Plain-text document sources

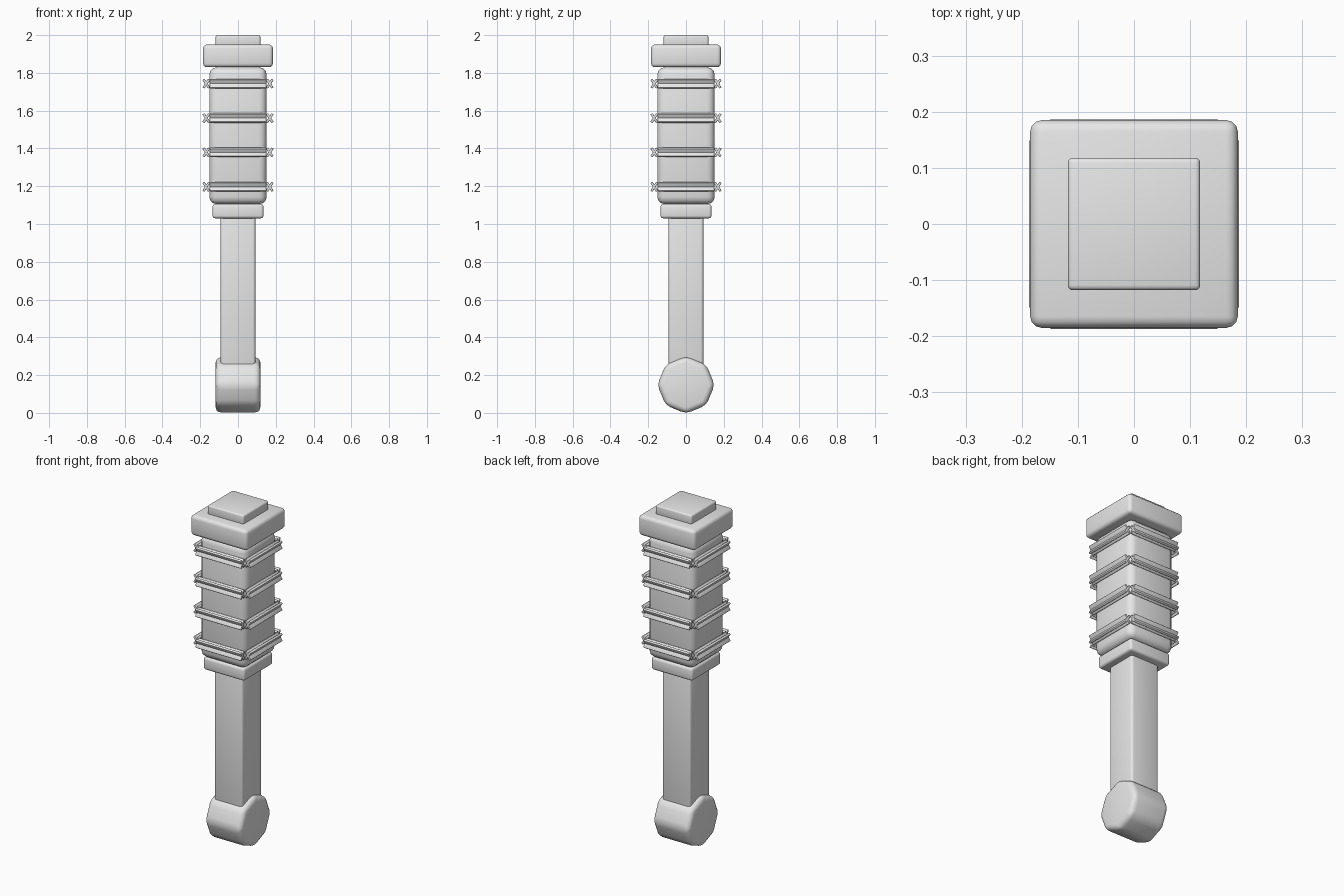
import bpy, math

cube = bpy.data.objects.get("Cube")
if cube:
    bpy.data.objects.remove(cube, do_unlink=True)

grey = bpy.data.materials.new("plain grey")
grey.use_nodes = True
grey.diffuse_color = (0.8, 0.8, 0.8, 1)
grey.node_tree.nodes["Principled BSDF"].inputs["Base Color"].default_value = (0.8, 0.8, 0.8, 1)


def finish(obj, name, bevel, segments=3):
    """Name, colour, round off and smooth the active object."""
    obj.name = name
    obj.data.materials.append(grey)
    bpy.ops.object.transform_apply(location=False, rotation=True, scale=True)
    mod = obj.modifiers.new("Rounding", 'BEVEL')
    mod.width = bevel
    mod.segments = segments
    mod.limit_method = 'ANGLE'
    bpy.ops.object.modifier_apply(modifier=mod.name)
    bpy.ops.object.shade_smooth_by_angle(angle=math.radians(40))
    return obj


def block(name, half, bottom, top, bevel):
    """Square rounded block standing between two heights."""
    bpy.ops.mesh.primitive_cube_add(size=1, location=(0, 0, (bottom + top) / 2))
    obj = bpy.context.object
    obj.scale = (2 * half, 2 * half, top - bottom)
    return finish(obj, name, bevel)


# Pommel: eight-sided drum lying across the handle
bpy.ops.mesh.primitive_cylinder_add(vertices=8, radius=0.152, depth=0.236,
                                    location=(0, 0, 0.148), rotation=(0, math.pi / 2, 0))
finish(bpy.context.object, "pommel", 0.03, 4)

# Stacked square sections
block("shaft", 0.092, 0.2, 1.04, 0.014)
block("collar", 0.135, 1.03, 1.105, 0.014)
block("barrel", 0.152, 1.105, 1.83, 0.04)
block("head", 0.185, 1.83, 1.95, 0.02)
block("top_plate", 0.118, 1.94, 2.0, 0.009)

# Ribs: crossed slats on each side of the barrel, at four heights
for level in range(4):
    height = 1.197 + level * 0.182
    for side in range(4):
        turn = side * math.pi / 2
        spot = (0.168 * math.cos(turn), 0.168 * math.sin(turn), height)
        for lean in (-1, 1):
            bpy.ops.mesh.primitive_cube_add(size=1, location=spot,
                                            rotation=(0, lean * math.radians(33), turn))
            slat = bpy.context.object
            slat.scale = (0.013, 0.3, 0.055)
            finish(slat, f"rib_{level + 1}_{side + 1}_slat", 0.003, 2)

## Work request
Copy nothing except the lines from the one with "bpy.ops.mesh.primitive_cube_add(size=1, location=(0, 0, (bottom" through the end of the records; keep each exactly as it appears, first and last included.

## Answer to the exercise
    bpy.ops.mesh.primitive_cube_add(size=1, location=(0, 0, (bottom + top) / 2))
    obj = bpy.context.object
    obj.scale = (2 * half, 2 * half, top - bottom)
    return finish(obj, name, bevel)


# Pommel: eight-sided drum lying across the handle
bpy.ops.mesh.primitive_cylinder_add(vertices=8, radius=0.152, depth=0.236,
                                    location=(0, 0, 0.148), rotation=(0, math.pi / 2, 0))
finish(bpy.context.object, "pommel", 0.03, 4)

# Stacked square sections
block("shaft", 0.092, 0.2, 1.04, 0.014)
block("collar", 0.135, 1.03, 1.105, 0.014)
block("barrel", 0.152, 1.105, 1.83, 0.04)
block("head", 0.185, 1.83, 1.95, 0.02)
block("top_plate", 0.118, 1.94, 2.0, 0.009)

# Ribs: crossed slats on each side of the barrel, at four heights
for level in range(4):
    height = 1.197 + level * 0.182
    for side in range(4):
        turn = side * math.pi / 2
        spot = (0.168 * math.cos(turn), 0.168 * math.sin(turn), height)
        for lean in (-1, 1):
            bpy.ops.mesh.primitive_cube_add(size=1, location=spot,
                                            rotation=(0, lean * math.radians(33), turn))
            slat = bpy.context.object
            slat.scale = (0.013, 0.3, 0.055)
            finish(slat, f"rib_{level + 1}_{side + 1}_slat", 0.003, 2)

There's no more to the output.